---------- Task inputs ----------

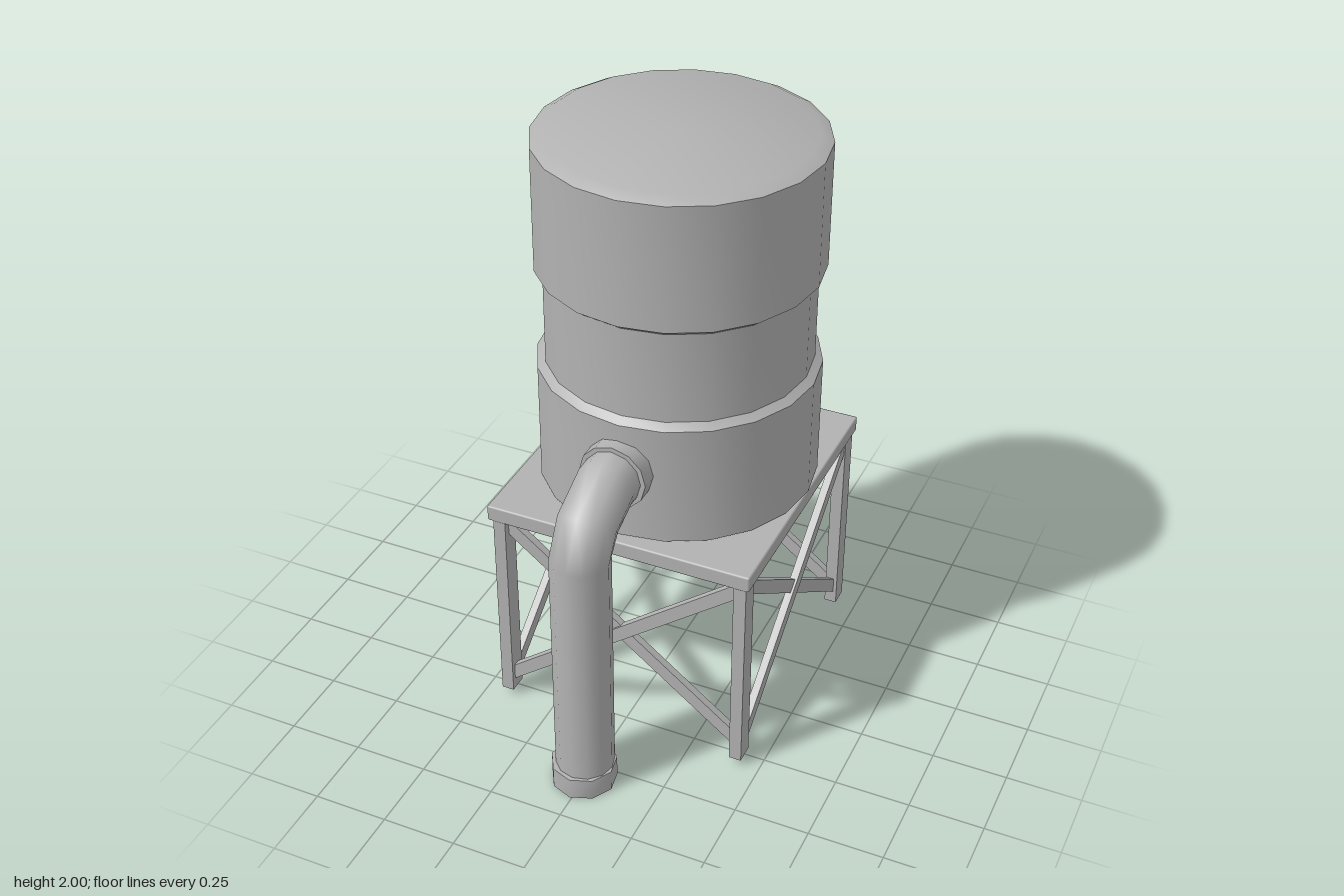
import * as THREE from 'three';
import { toCreasedNormals } from 'three/addons/utils/BufferGeometryUtils.js';
import { RoundedBoxGeometry } from 'three/addons/geometries/RoundedBoxGeometry.js';

const CZ = -0.172; // centre of tank and stand in z

export function createModel() {
  const group = new THREE.Group();
  group.name = 'waterTower';
  const metal = new THREE.MeshStandardMaterial({ color: 0xb2b2b2 });
  metal.name = 'grey metal';

  const add = (name, geometry, x, y, z, parent = group) => {
    const mesh = new THREE.Mesh(geometry, metal);
    mesh.name = name;
    mesh.position.set(x, y, z);
    parent.add(mesh);
    return mesh;
  };

  // Tank: two wide bands around a narrower waist, bevelled rims
  const profile = [
    [0, 0.79], [0.44, 0.79], [0.458, 0.803], [0.458, 1.215], [0.432, 1.235],
    [0.432, 1.545], [0.458, 1.565], [0.458, 1.98], [0.42, 2], [0, 2],
  ].map(([r, y]) => new THREE.Vector2(r, y));
  add('tank', toCreasedNormals(new THREE.LatheGeometry(profile, 20), 0.5), 0, 0, CZ);

  // Platform
  add('platform', new RoundedBoxGeometry(0.91, 0.056, 0.975, 1, 0.006), -0.004, 0.763, CZ - 0.002);

  // Four legs
  for (const sx of [-1, 1]) {
    for (const sz of [-1, 1]) {
      add('leg', new THREE.BoxGeometry(0.042, 0.72, 0.066), sx * 0.419, 0.385, CZ + sz * 0.448);
    }
  }

  // Crossed braces on every side of the stand
  const addCross = (name, span, x, z, turn) => {
    const cross = new THREE.Group();
    cross.name = name;
    cross.position.set(x, 0.4, z);
    cross.rotation.y = turn;
    group.add(cross);
    const rise = 0.63;
    for (const s of [-1, 1]) {
      const bar = add('brace', new THREE.BoxGeometry(Math.hypot(span, rise), 0.046, 0.026), 0, 0, s * 0.004, cross);
      bar.rotation.z = s * Math.atan2(rise, span);
    }
  };
  for (const s of [-1, 1]) {
    addCross('frontBackCross', 0.82, 0, CZ + s * 0.448, 0);
    addCross('sideCross', 0.87, s * 0.419, CZ, Math.PI / 2);
  }

  // Drain pipe: rings of [z, y, tilt] along a bend into the tank
  const rings = [
    [0.557, 0.02, 0], [0.557, 0.9, 0], [0.5, 0.99, 0.72], [0.378, 1.045, 1.4],
    [0.32, 1.047, Math.PI / 2], [0.25, 1.047, Math.PI / 2],
  ];
  const sides = 12, radius = 0.096, positions = [], index = [];
  rings.forEach(([z, y, t], i) => {
    for (let j = 0; j < sides; j++) {
      const a = (j / sides) * Math.PI * 2;
      const out = radius * Math.cos(a);
      positions.push(radius * Math.sin(a), y + out * Math.sin(t), z + out * Math.cos(t));
      if (i < rings.length - 1) {
        const k = (j + 1) % sides;
        const p = i * sides + j, q = i * sides + k;
        index.push(p, q, p + sides, q, q + sides, p + sides);
      }
    }
  });
  const pipe = new THREE.BufferGeometry();
  pipe.setAttribute('position', new THREE.Float32BufferAttribute(positions, 3));
  pipe.setIndex(index);
  pipe.computeVertexNormals();
  add('pipe', pipe, -0.003, 0, 0);

  // Collars at the foot of the pipe and at the tank wall
  const collar = (r, h, n) => toCreasedNormals(new THREE.CylinderGeometry(r, r, h, n), 0.9);
  add('footCollar', collar(0.108, 0.076, 9), -0.007, 0.038, 0.56);
  add('tankCollar', collar(0.112, 0.08, 12), -0.003, 1.046, 0.288).rotation.x = Math.PI / 2;

  return group;
}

----------

**Task description**
Word for word, return the lines from the one holding "add('pipe', pipe, -0.003, 0, 0);" through the end of the entries above.

**Output below**
  add('pipe', pipe, -0.003, 0, 0);

  // Collars at the foot of the pipe and at the tank wall
  const collar = (r, h, n) => toCreasedNormals(new THREE.CylinderGeometry(r, r, h, n), 0.9);
  add('footCollar', collar(0.108, 0.076, 9), -0.007, 0.038, 0.56);
  add('tankCollar', collar(0.112, 0.08, 12), -0.003, 1.046, 0.288).rotation.x = Math.PI / 2;

  return group;
}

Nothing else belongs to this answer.